One of the things I've taken on since I retired 18 months ago is work as a consultant with my brother, Cliff Edwards, and the company he co-founded, Envisioning Labs. Cliff himself is a pretty exceptional guy. In addition to being generous-hearted and easy to get along with, he has been hugely successful doing freelance innovation work. His company now harnesses that ability to find contracts to test out new ideas. Ostensibly in engineering, they have broadened their focus to include projects more geared towards social innovation as well as physically demanding challenges.
During my career as a research scientist, my success rate at getting grants was relatively high. Typically in academia, in the area I worked, success rates were about 20%. I managed something closer to 35%. Since joining Envisioning Labs, however, my success rate in this new area is still low - less than 20%. None of the four projects I took the lead on were successful, although we are still waiting for news on one of these. I did take part in several other projects, however, which did lead to second-stage applications, some of which we are still following up. One of these used an idea I came up with as its central focus, so the news isn't all bad.

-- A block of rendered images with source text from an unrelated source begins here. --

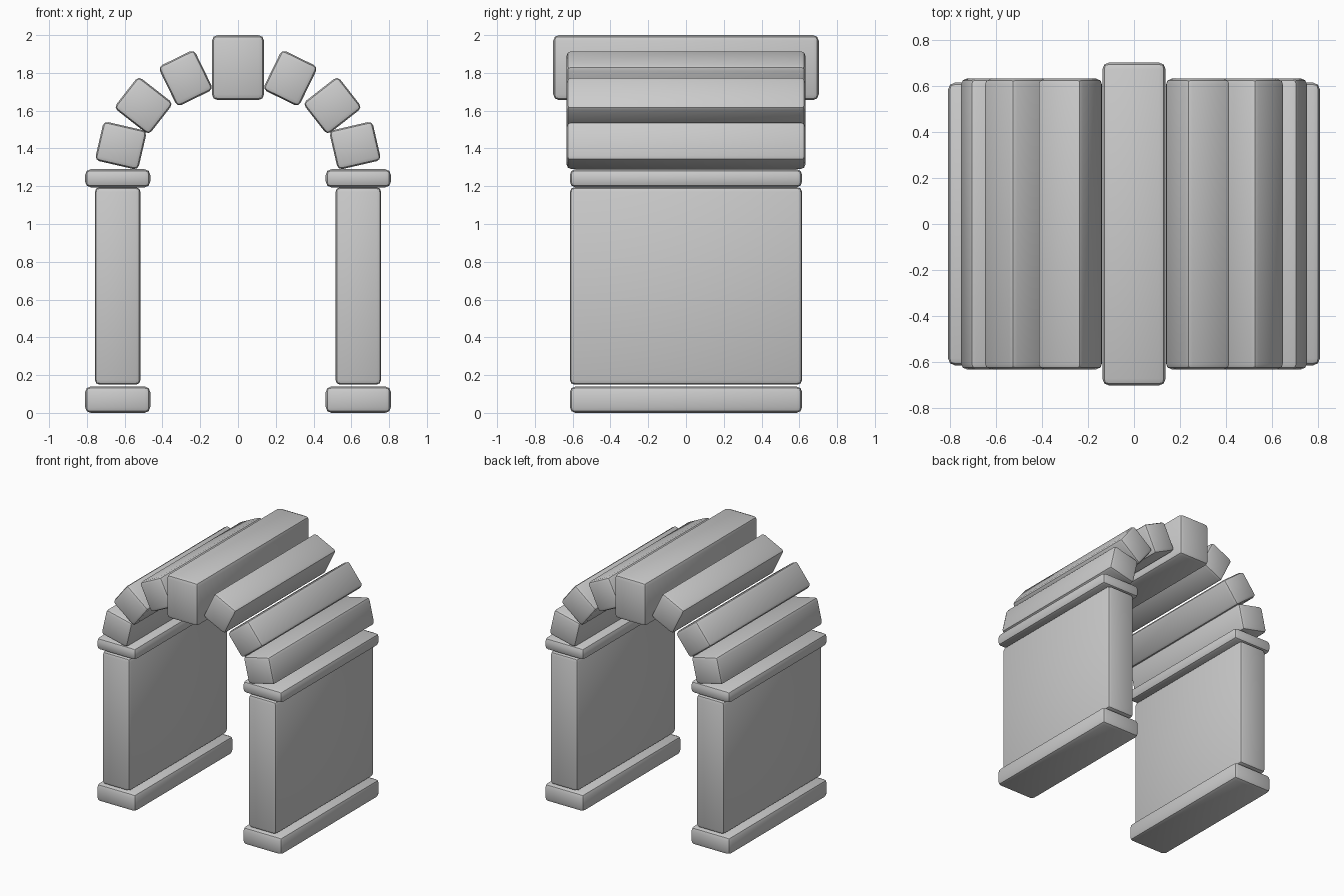
import bpy
from math import radians

cube = bpy.data.objects.get("Cube")
if cube:
    bpy.data.objects.remove(cube, do_unlink=True)


def stone(name, x, z, width, depth, height, tilt=0, bevel=0.03):
    """Rounded stone block; positive tilt lifts its +x end."""
    bpy.ops.mesh.primitive_cube_add(size=1, location=(x, 0, z))
    block = bpy.context.object
    block.name = name
    block.scale = (width, depth, height)
    bpy.ops.object.transform_apply(location=False, rotation=False, scale=True)
    block.rotation_euler.y = -radians(tilt)
    mod = block.modifiers.new("Rounded edges", "BEVEL")
    mod.width = bevel
    mod.segments = 2
    bpy.ops.object.modifier_apply(modifier=mod.name)
    bpy.ops.object.shade_smooth_by_angle(angle=radians(30))
    return block


PIER_X = 0.637
PIER_DEPTH = 1.23

# Arch stones from the springing upward: x, z, tilt of the radial axis
arch_stones = {
    "lower": (0.62, 1.415, 13),
    "middle": (0.50, 1.627, 38),
    "upper": (0.277, 1.772, 64),
}

for side, s in (("left", 1), ("right", -1)):
    # Pier: plinth, wall and capital
    stone(f"{side}_plinth", s * PIER_X, 0.07, 0.345, PIER_DEPTH, 0.14)
    stone(f"{side}_pier", s * PIER_X, 0.672, 0.242, PIER_DEPTH, 1.045, bevel=0.025)
    stone(f"{side}_capital", s * PIER_X, 1.242, 0.345, PIER_DEPTH, 0.096)

    # Tilted arch stones
    for level, (x, z, tilt) in arch_stones.items():
        stone(f"{side}_{level}_arch_stone", s * x, z, 0.235, 1.265, 0.212, s * tilt, 0.025)

# Keystone
stone("keystone", 0, 1.828, 0.276, 1.406, 0.344)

The process for these projects is very different from that used to obtain grants, although still on the same spectrum as type of work. Grant applications require broad and extensive understanding of the targeted discipline. You have to understand where the problems are, as well as what methods are typically available to address those problem areas. Eventually I discovered that if you developed new methodologies, especially well validated ones, you could reliably get grants to extend that work or apply the new methods to areas to which their application could defensibly generate new results. I also worked on developing new theory. New theoretical understandings often open up whole new areas of inquiry. Eventually, for very large team grants, I proposed new ways of organizing and carrying out research, based on my extensive experience working at the boundaries between disciplines.
Responses to innovation challenges tend to be far more narrowly defined and framed, however. Whereas breadth of understanding served me well in grant applications, here although that helps as background, what is needed is the ability to hone in on practical solutions to the problems posed. These solutions maybe highly creative, but they have to address directly the specifications given in the problem posed. The skill set is different. It is fun to learn a new business though. Hopefully, I will get better!
It’s already been a wild ride, though. I went from working on tiltable solar energy collectors, to designing autonomous roving vehicles for NASA (see figure above) based on steampunk-style clockworks, to suicide prevention apps and onto retrofitting earthquake resistant foundations for cheap third world housing. Also looked at recycling scrap metals, extracting heat from underground water, assisting Post-Covid tourism, and designing toilets for space as well as the third world. Amazing teamwork, too. And all that on top of my writing projects and fashion design initiatives.